● Source records:
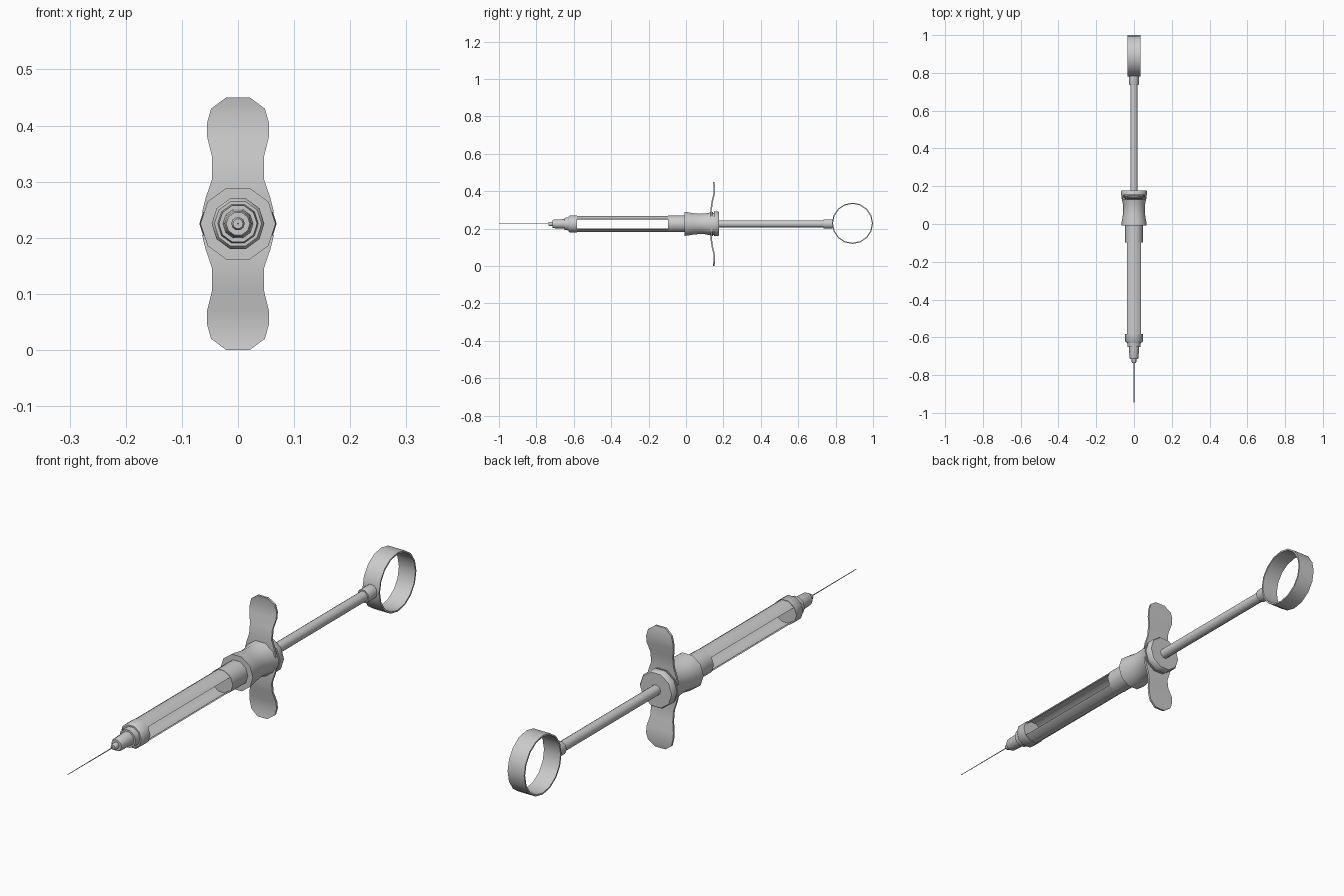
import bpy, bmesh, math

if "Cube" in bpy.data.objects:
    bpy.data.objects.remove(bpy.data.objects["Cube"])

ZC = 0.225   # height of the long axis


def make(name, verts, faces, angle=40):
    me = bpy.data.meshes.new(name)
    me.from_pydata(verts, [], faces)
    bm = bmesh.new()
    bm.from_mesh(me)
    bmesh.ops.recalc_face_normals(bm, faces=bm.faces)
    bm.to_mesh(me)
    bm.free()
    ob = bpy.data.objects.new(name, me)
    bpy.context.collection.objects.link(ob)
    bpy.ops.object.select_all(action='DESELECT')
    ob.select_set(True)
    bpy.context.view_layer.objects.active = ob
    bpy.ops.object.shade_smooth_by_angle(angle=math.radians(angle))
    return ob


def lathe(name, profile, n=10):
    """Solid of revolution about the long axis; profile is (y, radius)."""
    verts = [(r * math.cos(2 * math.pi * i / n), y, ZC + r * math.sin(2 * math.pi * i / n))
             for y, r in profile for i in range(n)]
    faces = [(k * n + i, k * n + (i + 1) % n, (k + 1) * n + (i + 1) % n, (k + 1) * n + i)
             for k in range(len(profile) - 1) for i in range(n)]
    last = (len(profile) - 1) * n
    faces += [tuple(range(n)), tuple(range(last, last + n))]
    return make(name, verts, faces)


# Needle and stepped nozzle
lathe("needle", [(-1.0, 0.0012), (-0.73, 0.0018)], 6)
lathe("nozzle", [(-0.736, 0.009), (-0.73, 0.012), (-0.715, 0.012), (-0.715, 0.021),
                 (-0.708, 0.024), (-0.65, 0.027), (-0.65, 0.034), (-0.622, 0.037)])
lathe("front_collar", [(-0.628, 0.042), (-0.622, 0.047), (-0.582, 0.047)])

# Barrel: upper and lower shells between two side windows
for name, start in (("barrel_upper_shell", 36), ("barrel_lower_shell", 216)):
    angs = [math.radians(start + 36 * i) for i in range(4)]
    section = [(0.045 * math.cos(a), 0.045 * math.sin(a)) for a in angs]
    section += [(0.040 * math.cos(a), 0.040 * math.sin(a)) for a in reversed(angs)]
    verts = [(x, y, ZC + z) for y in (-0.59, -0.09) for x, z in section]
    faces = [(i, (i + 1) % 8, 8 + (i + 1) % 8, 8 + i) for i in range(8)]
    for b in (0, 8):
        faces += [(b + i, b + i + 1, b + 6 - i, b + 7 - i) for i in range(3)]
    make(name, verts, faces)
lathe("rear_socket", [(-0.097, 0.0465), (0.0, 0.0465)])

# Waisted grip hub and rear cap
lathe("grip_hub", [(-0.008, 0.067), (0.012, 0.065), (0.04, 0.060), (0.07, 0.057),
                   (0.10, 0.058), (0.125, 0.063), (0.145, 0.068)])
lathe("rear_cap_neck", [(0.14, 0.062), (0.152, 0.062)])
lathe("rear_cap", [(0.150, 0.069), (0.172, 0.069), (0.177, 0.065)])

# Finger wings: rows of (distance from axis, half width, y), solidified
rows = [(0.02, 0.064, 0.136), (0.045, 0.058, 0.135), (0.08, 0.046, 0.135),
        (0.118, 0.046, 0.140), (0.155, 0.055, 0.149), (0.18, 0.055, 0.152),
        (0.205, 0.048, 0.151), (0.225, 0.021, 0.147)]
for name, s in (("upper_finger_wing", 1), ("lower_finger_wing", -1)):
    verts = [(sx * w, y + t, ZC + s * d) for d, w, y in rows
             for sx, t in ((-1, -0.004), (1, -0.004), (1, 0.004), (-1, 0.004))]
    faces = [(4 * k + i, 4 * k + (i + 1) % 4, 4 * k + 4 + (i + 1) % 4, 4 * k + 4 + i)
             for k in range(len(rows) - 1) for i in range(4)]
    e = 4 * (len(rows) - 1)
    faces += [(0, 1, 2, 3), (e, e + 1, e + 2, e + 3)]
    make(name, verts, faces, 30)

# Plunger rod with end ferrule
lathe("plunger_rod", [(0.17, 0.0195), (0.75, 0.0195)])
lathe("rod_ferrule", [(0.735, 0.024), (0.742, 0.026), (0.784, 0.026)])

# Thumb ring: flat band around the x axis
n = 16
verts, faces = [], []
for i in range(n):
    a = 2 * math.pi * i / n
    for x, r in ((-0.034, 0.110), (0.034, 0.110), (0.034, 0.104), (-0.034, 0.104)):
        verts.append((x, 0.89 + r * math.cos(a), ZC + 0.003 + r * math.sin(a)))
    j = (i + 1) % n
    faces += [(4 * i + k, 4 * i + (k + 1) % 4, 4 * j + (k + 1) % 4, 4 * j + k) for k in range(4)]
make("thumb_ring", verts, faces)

● What you are asked to do: The data should be printed again unchanged; leave its pictures out.

● Reply to the task:
import bpy, bmesh, math

if "Cube" in bpy.data.objects:
    bpy.data.objects.remove(bpy.data.objects["Cube"])

ZC = 0.225   # height of the long axis


def make(name, verts, faces, angle=40):
    me = bpy.data.meshes.new(name)
    me.from_pydata(verts, [], faces)
    bm = bmesh.new()
    bm.from_mesh(me)
    bmesh.ops.recalc_face_normals(bm, faces=bm.faces)
    bm.to_mesh(me)
    bm.free()
    ob = bpy.data.objects.new(name, me)
    bpy.context.collection.objects.link(ob)
    bpy.ops.object.select_all(action='DESELECT')
    ob.select_set(True)
    bpy.context.view_layer.objects.active = ob
    bpy.ops.object.shade_smooth_by_angle(angle=math.radians(angle))
    return ob


def lathe(name, profile, n=10):
    """Solid of revolution about the long axis; profile is (y, radius)."""
    verts = [(r * math.cos(2 * math.pi * i / n), y, ZC + r * math.sin(2 * math.pi * i / n))
             for y, r in profile for i in range(n)]
    faces = [(k * n + i, k * n + (i + 1) % n, (k + 1) * n + (i + 1) % n, (k + 1) * n + i)
             for k in range(len(profile) - 1) for i in range(n)]
    last = (len(profile) - 1) * n
    faces += [tuple(range(n)), tuple(range(last, last + n))]
    return make(name, verts, faces)


# Needle and stepped nozzle
lathe("needle", [(-1.0, 0.0012), (-0.73, 0.0018)], 6)
lathe("nozzle", [(-0.736, 0.009), (-0.73, 0.012), (-0.715, 0.012), (-0.715, 0.021),
                 (-0.708, 0.024), (-0.65, 0.027), (-0.65, 0.034), (-0.622, 0.037)])
lathe("front_collar", [(-0.628, 0.042), (-0.622, 0.047), (-0.582, 0.047)])

# Barrel: upper and lower shells between two side windows
for name, start in (("barrel_upper_shell", 36), ("barrel_lower_shell", 216)):
    angs = [math.radians(start + 36 * i) for i in range(4)]
    section = [(0.045 * math.cos(a), 0.045 * math.sin(a)) for a in angs]
    section += [(0.040 * math.cos(a), 0.040 * math.sin(a)) for a in reversed(angs)]
    verts = [(x, y, ZC + z) for y in (-0.59, -0.09) for x, z in section]
    faces = [(i, (i + 1) % 8, 8 + (i + 1) % 8, 8 + i) for i in range(8)]
    for b in (0, 8):
        faces += [(b + i, b + i + 1, b + 6 - i, b + 7 - i) for i in range(3)]
    make(name, verts, faces)
lathe("rear_socket", [(-0.097, 0.0465), (0.0, 0.0465)])

# Waisted grip hub and rear cap
lathe("grip_hub", [(-0.008, 0.067), (0.012, 0.065), (0.04, 0.060), (0.07, 0.057),
                   (0.10, 0.058), (0.125, 0.063), (0.145, 0.068)])
lathe("rear_cap_neck", [(0.14, 0.062), (0.152, 0.062)])
lathe("rear_cap", [(0.150, 0.069), (0.172, 0.069), (0.177, 0.065)])

# Finger wings: rows of (distance from axis, half width, y), solidified
rows = [(0.02, 0.064, 0.136), (0.045, 0.058, 0.135), (0.08, 0.046, 0.135),
        (0.118, 0.046, 0.140), (0.155, 0.055, 0.149), (0.18, 0.055, 0.152),
        (0.205, 0.048, 0.151), (0.225, 0.021, 0.147)]
for name, s in (("upper_finger_wing", 1), ("lower_finger_wing", -1)):
    verts = [(sx * w, y + t, ZC + s * d) for d, w, y in rows
             for sx, t in ((-1, -0.004), (1, -0.004), (1, 0.004), (-1, 0.004))]
    faces = [(4 * k + i, 4 * k + (i + 1) % 4, 4 * k + 4 + (i + 1) % 4, 4 * k + 4 + i)
             for k in range(len(rows) - 1) for i in range(4)]
    e = 4 * (len(rows) - 1)
    faces += [(0, 1, 2, 3), (e, e + 1, e + 2, e + 3)]
    make(name, verts, faces, 30)

# Plunger rod with end ferrule
lathe("plunger_rod", [(0.17, 0.0195), (0.75, 0.0195)])
lathe("rod_ferrule", [(0.735, 0.024), (0.742, 0.026), (0.784, 0.026)])

# Thumb ring: flat band around the x axis
n = 16
verts, faces = [], []
for i in range(n):
    a = 2 * math.pi * i / n
    for x, r in ((-0.034, 0.110), (0.034, 0.110), (0.034, 0.104), (-0.034, 0.104)):
        verts.append((x, 0.89 + r * math.cos(a), ZC + 0.003 + r * math.sin(a)))
    j = (i + 1) % n
    faces += [(4 * i + k, 4 * i + (k + 1) % 4, 4 * j + (k + 1) % 4, 4 * j + k) for k in range(4)]
make("thumb_ring", verts, faces)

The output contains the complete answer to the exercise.